Manufacturing, agriculture make comeback as small businesses create jobs
CORNELIUS – Small business remains the core of the state, though there has also been resurgence in manufacturing and agriculture, according to N.C. Commerce Secretary Sharon Decker.
Decker challenged parents and business leaders during a July 14 Lake Norman Chamber of Commerce luncheon to encourage youth to consider going into manufacturing and agriculture. She noted they are not the same jobs previous generations steered their children away from.
“The jobs that are coming back are quite different. They are advanced technologies and highly mechanized,” Decker said of returning jobs by companies who had sent work offshore but are bringing them back to North Carolina. “They take a very different skill set. In agriculture, it’s the same thing. Help young people understand they are not behind a plow on foot pushing it. They are in an air-conditioned cab of a John Deere with their latest computers, surround sound.”
In addition to the job creation in those growing sectors, Decker relayed that CNBC ranked North Carolina as No. 5 for top states in business – the highest it’s been since 2011. Among the reasons cited, she said, were tax reform, the quality of the workforce, the creation of jobs and changes in the economy.
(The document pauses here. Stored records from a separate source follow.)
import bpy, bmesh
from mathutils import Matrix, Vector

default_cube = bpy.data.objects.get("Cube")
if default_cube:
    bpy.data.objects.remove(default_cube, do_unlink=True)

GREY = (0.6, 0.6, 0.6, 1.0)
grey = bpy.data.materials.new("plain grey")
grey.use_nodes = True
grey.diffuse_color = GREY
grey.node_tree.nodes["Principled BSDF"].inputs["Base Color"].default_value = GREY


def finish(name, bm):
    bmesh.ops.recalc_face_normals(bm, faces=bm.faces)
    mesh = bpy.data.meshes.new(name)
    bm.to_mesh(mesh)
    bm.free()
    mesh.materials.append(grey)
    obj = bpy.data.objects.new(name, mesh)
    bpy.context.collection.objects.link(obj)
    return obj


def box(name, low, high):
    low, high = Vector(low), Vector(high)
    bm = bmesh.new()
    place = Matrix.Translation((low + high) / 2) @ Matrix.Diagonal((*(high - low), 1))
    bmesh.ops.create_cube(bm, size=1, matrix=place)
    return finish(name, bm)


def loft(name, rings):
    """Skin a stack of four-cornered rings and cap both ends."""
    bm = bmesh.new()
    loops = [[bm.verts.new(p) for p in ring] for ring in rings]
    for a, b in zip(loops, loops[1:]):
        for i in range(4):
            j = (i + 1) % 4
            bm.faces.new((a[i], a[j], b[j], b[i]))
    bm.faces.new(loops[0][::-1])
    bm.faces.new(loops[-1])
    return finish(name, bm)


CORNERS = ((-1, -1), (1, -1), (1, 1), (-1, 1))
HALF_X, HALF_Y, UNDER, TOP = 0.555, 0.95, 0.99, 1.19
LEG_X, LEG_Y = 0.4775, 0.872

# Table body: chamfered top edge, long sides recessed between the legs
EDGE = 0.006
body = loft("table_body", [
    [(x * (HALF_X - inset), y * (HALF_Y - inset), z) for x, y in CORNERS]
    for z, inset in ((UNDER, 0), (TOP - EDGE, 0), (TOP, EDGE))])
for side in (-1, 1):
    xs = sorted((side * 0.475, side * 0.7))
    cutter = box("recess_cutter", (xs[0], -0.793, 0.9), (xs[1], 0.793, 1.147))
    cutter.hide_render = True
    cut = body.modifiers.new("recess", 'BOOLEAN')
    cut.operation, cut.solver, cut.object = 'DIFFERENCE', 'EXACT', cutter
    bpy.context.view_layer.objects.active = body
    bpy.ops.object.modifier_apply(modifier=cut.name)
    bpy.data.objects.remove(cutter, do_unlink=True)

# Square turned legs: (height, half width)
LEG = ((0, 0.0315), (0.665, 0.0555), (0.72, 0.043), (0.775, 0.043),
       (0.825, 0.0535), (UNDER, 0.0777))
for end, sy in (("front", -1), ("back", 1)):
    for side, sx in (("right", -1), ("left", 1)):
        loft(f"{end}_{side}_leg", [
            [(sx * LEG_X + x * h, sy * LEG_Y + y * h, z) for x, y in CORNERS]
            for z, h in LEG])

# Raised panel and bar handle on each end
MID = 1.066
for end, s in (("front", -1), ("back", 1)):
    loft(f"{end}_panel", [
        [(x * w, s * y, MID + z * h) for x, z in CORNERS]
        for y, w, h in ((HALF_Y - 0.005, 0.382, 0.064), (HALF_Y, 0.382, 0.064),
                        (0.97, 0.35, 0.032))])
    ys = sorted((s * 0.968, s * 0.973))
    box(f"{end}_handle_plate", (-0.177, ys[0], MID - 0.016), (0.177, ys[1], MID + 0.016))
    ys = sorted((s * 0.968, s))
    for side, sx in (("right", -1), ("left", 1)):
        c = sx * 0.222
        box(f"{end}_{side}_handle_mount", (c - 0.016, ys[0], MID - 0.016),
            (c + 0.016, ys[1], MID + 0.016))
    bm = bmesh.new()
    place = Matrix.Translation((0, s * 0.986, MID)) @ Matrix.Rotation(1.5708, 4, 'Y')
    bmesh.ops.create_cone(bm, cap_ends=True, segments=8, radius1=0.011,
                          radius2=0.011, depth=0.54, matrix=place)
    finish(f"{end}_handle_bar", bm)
“We have good news to share in North Carolina as tax rates are lowering and jobs are growing again – over 96,000 jobs have been created since January a year ago,” Decker said. “We’re seeing growth in all sectors of the economy: service, health care, hospitality. We are seeing great growth in financial services, service industries, and we are beginning to see growth again in core manufacturing. The most encouraging growth is happening in small businesses.”
Thanking small business owners and polling how many were a part of one (with nearly every hand raised), Decker said more than 800,000 small businesses exist in the state, which account for 60 percent of employees. And more are getting started all of the time.
She credited that to policy by local leaders and state legislators, including thanking the area’s own N.C. Speaker of the House Thom Tillis, who was represented by his wife at the lunch, and N.C. Sen. Jeff Tarte, who was also in attendance.
Decker said her department is changing the way they do things and is also making improvements to their program to help employers needing workers and perspective employees find what they are looking for.
But through it all, she said, they are keeping the focus on the five tenants she believes are the most important to fully rebuild the economy at the state and local level: health, education, economic development, tourism/parks/culture and quality of life.
Prompted by audience questions, Decker said they are looking at ways to offer alternative modes of transportation, making policy regarding coal ash, increasing alternative energy like solar and working with neighboring states to make it a win-win for the region.
But she said local municipalities have to be a part of the effort.
“Business is growing again in North Carolina,” she said. “We have a very important role to play in setting policy. If the local community does not have a plan for your economic development and economic growth, you will not have a plan for positive growth.”